- DIRECTIONS -
Repeat all of the data word for word so that only the pictures are missing from the copy.

- SOURCE INFORMATION -
══════════

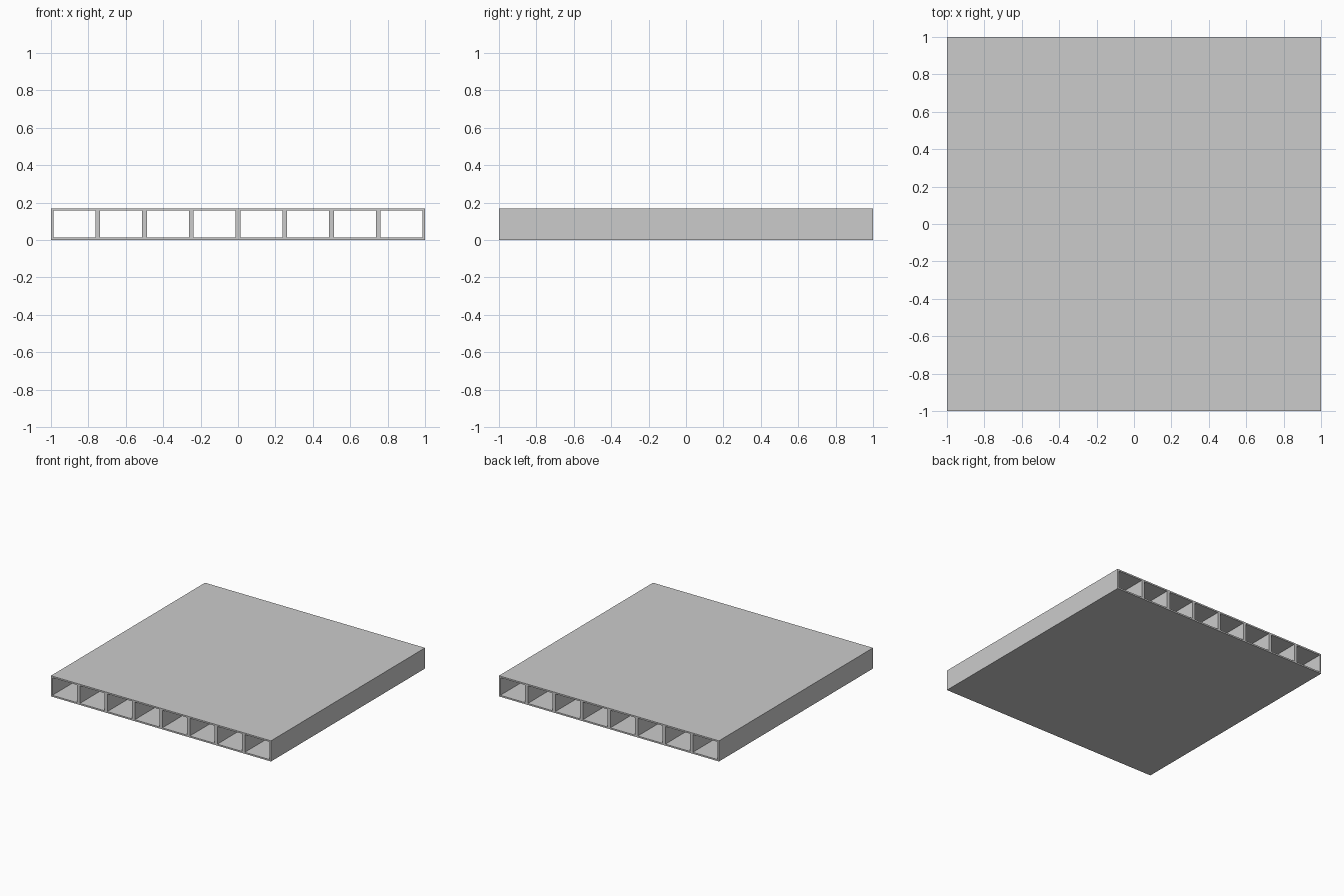
import bpy, bmesh

if "Cube" in bpy.data.objects:
    bpy.data.objects.remove(bpy.data.objects["Cube"])

COUNT, WIDTH, DEPTH, HEIGHT, WALL = 8, 2.0, 2.0, 0.17, 0.0125
PITCH = WIDTH / COUNT

# Cross-section grid lines: each channel is a cell with a wall on both sides
xs = [-WIDTH / 2]
for i in range(COUNT):
    left = -WIDTH / 2 + i * PITCH
    xs += [left + WALL, left + PITCH - WALL]
xs.append(WIDTH / 2)
zs = [0, WALL, HEIGHT - WALL, HEIGHT]

bm = bmesh.new()
grid = [[bm.verts.new((x, -DEPTH / 2, z)) for z in zs] for x in xs]

# Fill the solid cells, leaving the channels open
for i in range(len(xs) - 1):
    for k in range(3):
        if k == 1 and i % 2 == 1:
            continue
        bm.faces.new((grid[i][k], grid[i + 1][k], grid[i + 1][k + 1], grid[i][k + 1]))

# Extrude the section front to back
result = bmesh.ops.extrude_face_region(bm, geom=bm.faces[:], use_keep_orig=True)
back = [g for g in result["geom"] if isinstance(g, bmesh.types.BMVert)]
bmesh.ops.translate(bm, verts=back, vec=(0, DEPTH, 0))
bmesh.ops.recalc_face_normals(bm, faces=bm.faces[:])

mesh = bpy.data.meshes.new("hollow_core_panel")
bm.to_mesh(mesh)
bm.free()
panel = bpy.data.objects.new("hollow_core_panel", mesh)
bpy.context.collection.objects.link(panel)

══════════

- COMPLETED EXERCISE -
import bpy, bmesh

if "Cube" in bpy.data.objects:
    bpy.data.objects.remove(bpy.data.objects["Cube"])

COUNT, WIDTH, DEPTH, HEIGHT, WALL = 8, 2.0, 2.0, 0.17, 0.0125
PITCH = WIDTH / COUNT

# Cross-section grid lines: each channel is a cell with a wall on both sides
xs = [-WIDTH / 2]
for i in range(COUNT):
    left = -WIDTH / 2 + i * PITCH
    xs += [left + WALL, left + PITCH - WALL]
xs.append(WIDTH / 2)
zs = [0, WALL, HEIGHT - WALL, HEIGHT]

bm = bmesh.new()
grid = [[bm.verts.new((x, -DEPTH / 2, z)) for z in zs] for x in xs]

# Fill the solid cells, leaving the channels open
for i in range(len(xs) - 1):
    for k in range(3):
        if k == 1 and i % 2 == 1:
            continue
        bm.faces.new((grid[i][k], grid[i + 1][k], grid[i + 1][k + 1], grid[i][k + 1]))

# Extrude the section front to back
result = bmesh.ops.extrude_face_region(bm, geom=bm.faces[:], use_keep_orig=True)
back = [g for g in result["geom"] if isinstance(g, bmesh.types.BMVert)]
bmesh.ops.translate(bm, verts=back, vec=(0, DEPTH, 0))
bmesh.ops.recalc_face_normals(bm, faces=bm.faces[:])

mesh = bpy.data.meshes.new("hollow_core_panel")
bm.to_mesh(mesh)
bm.free()
panel = bpy.data.objects.new("hollow_core_panel", mesh)
bpy.context.collection.objects.link(panel)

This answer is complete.